START Given data

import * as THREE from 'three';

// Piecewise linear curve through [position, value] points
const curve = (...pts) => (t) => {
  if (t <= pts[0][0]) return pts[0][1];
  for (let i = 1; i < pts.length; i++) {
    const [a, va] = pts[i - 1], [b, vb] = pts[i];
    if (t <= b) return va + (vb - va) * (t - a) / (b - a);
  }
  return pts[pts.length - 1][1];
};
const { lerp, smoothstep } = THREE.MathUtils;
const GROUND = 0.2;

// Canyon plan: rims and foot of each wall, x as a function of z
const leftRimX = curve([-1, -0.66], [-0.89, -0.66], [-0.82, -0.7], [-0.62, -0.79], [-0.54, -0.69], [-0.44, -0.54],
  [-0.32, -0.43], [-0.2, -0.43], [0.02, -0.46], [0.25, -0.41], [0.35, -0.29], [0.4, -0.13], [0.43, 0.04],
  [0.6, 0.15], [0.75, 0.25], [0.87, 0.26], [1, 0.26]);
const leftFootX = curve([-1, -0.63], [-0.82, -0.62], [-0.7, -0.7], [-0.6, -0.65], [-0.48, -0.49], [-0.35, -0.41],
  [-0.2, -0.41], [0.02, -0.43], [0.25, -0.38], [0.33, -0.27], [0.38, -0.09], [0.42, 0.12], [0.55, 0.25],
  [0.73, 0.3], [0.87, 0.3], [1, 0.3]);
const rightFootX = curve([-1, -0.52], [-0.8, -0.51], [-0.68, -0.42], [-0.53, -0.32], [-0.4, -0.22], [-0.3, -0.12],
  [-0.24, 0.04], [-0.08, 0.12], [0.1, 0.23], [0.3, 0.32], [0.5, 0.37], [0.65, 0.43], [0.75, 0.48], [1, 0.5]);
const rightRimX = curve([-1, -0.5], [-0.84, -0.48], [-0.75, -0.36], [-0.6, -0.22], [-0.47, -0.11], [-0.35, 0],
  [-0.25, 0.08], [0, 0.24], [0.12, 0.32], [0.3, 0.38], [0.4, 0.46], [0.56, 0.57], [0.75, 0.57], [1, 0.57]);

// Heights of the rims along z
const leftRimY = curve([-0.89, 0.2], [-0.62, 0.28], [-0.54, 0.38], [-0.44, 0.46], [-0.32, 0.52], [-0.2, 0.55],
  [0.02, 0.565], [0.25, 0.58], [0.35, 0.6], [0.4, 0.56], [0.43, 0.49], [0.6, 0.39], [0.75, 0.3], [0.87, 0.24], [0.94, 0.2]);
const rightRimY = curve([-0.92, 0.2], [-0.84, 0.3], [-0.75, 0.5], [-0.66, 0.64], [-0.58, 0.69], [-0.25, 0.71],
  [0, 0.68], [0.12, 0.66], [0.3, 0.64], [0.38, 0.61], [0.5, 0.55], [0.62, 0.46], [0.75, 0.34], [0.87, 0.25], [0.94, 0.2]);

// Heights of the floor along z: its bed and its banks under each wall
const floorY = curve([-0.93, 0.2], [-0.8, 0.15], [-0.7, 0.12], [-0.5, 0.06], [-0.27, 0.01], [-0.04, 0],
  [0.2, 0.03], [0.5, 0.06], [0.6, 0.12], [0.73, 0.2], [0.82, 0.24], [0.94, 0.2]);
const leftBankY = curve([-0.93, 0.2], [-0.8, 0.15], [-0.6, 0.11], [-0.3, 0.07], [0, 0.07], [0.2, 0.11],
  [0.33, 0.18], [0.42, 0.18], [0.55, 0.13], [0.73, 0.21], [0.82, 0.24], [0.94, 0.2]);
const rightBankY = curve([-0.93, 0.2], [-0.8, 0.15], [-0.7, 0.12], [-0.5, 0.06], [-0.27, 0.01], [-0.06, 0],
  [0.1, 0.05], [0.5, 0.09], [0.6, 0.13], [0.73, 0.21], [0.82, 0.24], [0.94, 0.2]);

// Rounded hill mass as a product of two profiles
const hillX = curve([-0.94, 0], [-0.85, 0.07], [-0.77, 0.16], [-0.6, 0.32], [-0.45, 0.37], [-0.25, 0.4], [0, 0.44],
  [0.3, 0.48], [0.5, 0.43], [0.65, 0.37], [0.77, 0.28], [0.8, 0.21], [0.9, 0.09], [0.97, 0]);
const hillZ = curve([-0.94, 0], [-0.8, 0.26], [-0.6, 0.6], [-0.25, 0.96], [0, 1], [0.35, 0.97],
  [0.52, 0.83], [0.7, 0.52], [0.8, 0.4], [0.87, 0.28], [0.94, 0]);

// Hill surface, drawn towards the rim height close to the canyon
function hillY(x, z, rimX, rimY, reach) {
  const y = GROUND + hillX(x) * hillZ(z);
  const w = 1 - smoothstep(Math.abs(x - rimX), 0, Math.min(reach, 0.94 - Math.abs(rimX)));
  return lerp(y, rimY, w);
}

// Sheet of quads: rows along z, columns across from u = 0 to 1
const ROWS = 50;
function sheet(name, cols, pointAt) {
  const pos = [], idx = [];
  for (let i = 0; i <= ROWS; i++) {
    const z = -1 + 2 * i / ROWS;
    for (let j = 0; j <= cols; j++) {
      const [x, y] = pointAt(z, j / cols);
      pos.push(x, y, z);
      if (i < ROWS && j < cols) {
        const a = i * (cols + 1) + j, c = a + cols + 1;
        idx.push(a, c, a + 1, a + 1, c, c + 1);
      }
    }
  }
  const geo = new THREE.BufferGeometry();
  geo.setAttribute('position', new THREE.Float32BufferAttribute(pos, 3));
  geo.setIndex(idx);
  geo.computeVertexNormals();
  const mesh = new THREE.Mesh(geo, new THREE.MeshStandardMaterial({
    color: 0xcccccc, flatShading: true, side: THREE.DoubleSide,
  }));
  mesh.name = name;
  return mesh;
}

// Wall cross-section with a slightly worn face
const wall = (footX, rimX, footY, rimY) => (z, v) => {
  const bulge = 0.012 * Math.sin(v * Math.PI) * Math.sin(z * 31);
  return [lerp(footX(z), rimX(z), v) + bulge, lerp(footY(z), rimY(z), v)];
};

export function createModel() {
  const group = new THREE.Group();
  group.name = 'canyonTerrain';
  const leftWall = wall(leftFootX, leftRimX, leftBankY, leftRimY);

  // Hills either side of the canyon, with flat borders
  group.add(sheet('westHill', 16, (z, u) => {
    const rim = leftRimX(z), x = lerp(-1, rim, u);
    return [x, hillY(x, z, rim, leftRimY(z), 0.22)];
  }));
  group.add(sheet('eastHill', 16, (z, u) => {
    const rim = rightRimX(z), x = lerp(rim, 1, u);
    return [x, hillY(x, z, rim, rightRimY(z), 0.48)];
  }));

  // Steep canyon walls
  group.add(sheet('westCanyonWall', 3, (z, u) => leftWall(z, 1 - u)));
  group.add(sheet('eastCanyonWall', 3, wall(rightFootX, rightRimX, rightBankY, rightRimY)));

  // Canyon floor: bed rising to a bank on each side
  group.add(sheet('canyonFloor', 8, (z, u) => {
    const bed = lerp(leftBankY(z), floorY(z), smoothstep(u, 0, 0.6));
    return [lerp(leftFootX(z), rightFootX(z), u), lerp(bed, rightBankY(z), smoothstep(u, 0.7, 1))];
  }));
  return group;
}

END Given data

Exercise description: Could you copy every record above exactly as it stands?

Response area:
import * as THREE from 'three';

// Piecewise linear curve through [position, value] points
const curve = (...pts) => (t) => {
  if (t <= pts[0][0]) return pts[0][1];
  for (let i = 1; i < pts.length; i++) {
    const [a, va] = pts[i - 1], [b, vb] = pts[i];
    if (t <= b) return va + (vb - va) * (t - a) / (b - a);
  }
  return pts[pts.length - 1][1];
};
const { lerp, smoothstep } = THREE.MathUtils;
const GROUND = 0.2;

// Canyon plan: rims and foot of each wall, x as a function of z
const leftRimX = curve([-1, -0.66], [-0.89, -0.66], [-0.82, -0.7], [-0.62, -0.79], [-0.54, -0.69], [-0.44, -0.54],
  [-0.32, -0.43], [-0.2, -0.43], [0.02, -0.46], [0.25, -0.41], [0.35, -0.29], [0.4, -0.13], [0.43, 0.04],
  [0.6, 0.15], [0.75, 0.25], [0.87, 0.26], [1, 0.26]);
const leftFootX = curve([-1, -0.63], [-0.82, -0.62], [-0.7, -0.7], [-0.6, -0.65], [-0.48, -0.49], [-0.35, -0.41],
  [-0.2, -0.41], [0.02, -0.43], [0.25, -0.38], [0.33, -0.27], [0.38, -0.09], [0.42, 0.12], [0.55, 0.25],
  [0.73, 0.3], [0.87, 0.3], [1, 0.3]);
const rightFootX = curve([-1, -0.52], [-0.8, -0.51], [-0.68, -0.42], [-0.53, -0.32], [-0.4, -0.22], [-0.3, -0.12],
  [-0.24, 0.04], [-0.08, 0.12], [0.1, 0.23], [0.3, 0.32], [0.5, 0.37], [0.65, 0.43], [0.75, 0.48], [1, 0.5]);
const rightRimX = curve([-1, -0.5], [-0.84, -0.48], [-0.75, -0.36], [-0.6, -0.22], [-0.47, -0.11], [-0.35, 0],
  [-0.25, 0.08], [0, 0.24], [0.12, 0.32], [0.3, 0.38], [0.4, 0.46], [0.56, 0.57], [0.75, 0.57], [1, 0.57]);

// Heights of the rims along z
const leftRimY = curve([-0.89, 0.2], [-0.62, 0.28], [-0.54, 0.38], [-0.44, 0.46], [-0.32, 0.52], [-0.2, 0.55],
  [0.02, 0.565], [0.25, 0.58], [0.35, 0.6], [0.4, 0.56], [0.43, 0.49], [0.6, 0.39], [0.75, 0.3], [0.87, 0.24], [0.94, 0.2]);
const rightRimY = curve([-0.92, 0.2], [-0.84, 0.3], [-0.75, 0.5], [-0.66, 0.64], [-0.58, 0.69], [-0.25, 0.71],
  [0, 0.68], [0.12, 0.66], [0.3, 0.64], [0.38, 0.61], [0.5, 0.55], [0.62, 0.46], [0.75, 0.34], [0.87, 0.25], [0.94, 0.2]);

// Heights of the floor along z: its bed and its banks under each wall
const floorY = curve([-0.93, 0.2], [-0.8, 0.15], [-0.7, 0.12], [-0.5, 0.06], [-0.27, 0.01], [-0.04, 0],
  [0.2, 0.03], [0.5, 0.06], [0.6, 0.12], [0.73, 0.2], [0.82, 0.24], [0.94, 0.2]);
const leftBankY = curve([-0.93, 0.2], [-0.8, 0.15], [-0.6, 0.11], [-0.3, 0.07], [0, 0.07], [0.2, 0.11],
  [0.33, 0.18], [0.42, 0.18], [0.55, 0.13], [0.73, 0.21], [0.82, 0.24], [0.94, 0.2]);
const rightBankY = curve([-0.93, 0.2], [-0.8, 0.15], [-0.7, 0.12], [-0.5, 0.06], [-0.27, 0.01], [-0.06, 0],
  [0.1, 0.05], [0.5, 0.09], [0.6, 0.13], [0.73, 0.21], [0.82, 0.24], [0.94, 0.2]);

// Rounded hill mass as a product of two profiles
const hillX = curve([-0.94, 0], [-0.85, 0.07], [-0.77, 0.16], [-0.6, 0.32], [-0.45, 0.37], [-0.25, 0.4], [0, 0.44],
  [0.3, 0.48], [0.5, 0.43], [0.65, 0.37], [0.77, 0.28], [0.8, 0.21], [0.9, 0.09], [0.97, 0]);
const hillZ = curve([-0.94, 0], [-0.8, 0.26], [-0.6, 0.6], [-0.25, 0.96], [0, 1], [0.35, 0.97],
  [0.52, 0.83], [0.7, 0.52], [0.8, 0.4], [0.87, 0.28], [0.94, 0]);

// Hill surface, drawn towards the rim height close to the canyon
function hillY(x, z, rimX, rimY, reach) {
  const y = GROUND + hillX(x) * hillZ(z);
  const w = 1 - smoothstep(Math.abs(x - rimX), 0, Math.min(reach, 0.94 - Math.abs(rimX)));
  return lerp(y, rimY, w);
}

// Sheet of quads: rows along z, columns across from u = 0 to 1
const ROWS = 50;
function sheet(name, cols, pointAt) {
  const pos = [], idx = [];
  for (let i = 0; i <= ROWS; i++) {
    const z = -1 + 2 * i / ROWS;
    for (let j = 0; j <= cols; j++) {
      const [x, y] = pointAt(z, j / cols);
      pos.push(x, y, z);
      if (i < ROWS && j < cols) {
        const a = i * (cols + 1) + j, c = a + cols + 1;
        idx.push(a, c, a + 1, a + 1, c, c + 1);
      }
    }
  }
  const geo = new THREE.BufferGeometry();
  geo.setAttribute('position', new THREE.Float32BufferAttribute(pos, 3));
  geo.setIndex(idx);
  geo.computeVertexNormals();
  const mesh = new THREE.Mesh(geo, new THREE.MeshStandardMaterial({
    color: 0xcccccc, flatShading: true, side: THREE.DoubleSide,
  }));
  mesh.name = name;
  return mesh;
}

// Wall cross-section with a slightly worn face
const wall = (footX, rimX, footY, rimY) => (z, v) => {
  const bulge = 0.012 * Math.sin(v * Math.PI) * Math.sin(z * 31);
  return [lerp(footX(z), rimX(z), v) + bulge, lerp(footY(z), rimY(z), v)];
};

export function createModel() {
  const group = new THREE.Group();
  group.name = 'canyonTerrain';
  const leftWall = wall(leftFootX, leftRimX, leftBankY, leftRimY);

  // Hills either side of the canyon, with flat borders
  group.add(sheet('westHill', 16, (z, u) => {
    const rim = leftRimX(z), x = lerp(-1, rim, u);
    return [x, hillY(x, z, rim, leftRimY(z), 0.22)];
  }));
  group.add(sheet('eastHill', 16, (z, u) => {
    const rim = rightRimX(z), x = lerp(rim, 1, u);
    return [x, hillY(x, z, rim, rightRimY(z), 0.48)];
  }));

  // Steep canyon walls
  group.add(sheet('westCanyonWall', 3, (z, u) => leftWall(z, 1 - u)));
  group.add(sheet('eastCanyonWall', 3, wall(rightFootX, rightRimX, rightBankY, rightRimY)));

  // Canyon floor: bed rising to a bank on each side
  group.add(sheet('canyonFloor', 8, (z, u) => {
    const bed = lerp(leftBankY(z), floorY(z), smoothstep(u, 0, 0.6));
    return [lerp(leftFootX(z), rightFootX(z), u), lerp(bed, rightBankY(z), smoothstep(u, 0.7, 1))];
  }));
  return group;
}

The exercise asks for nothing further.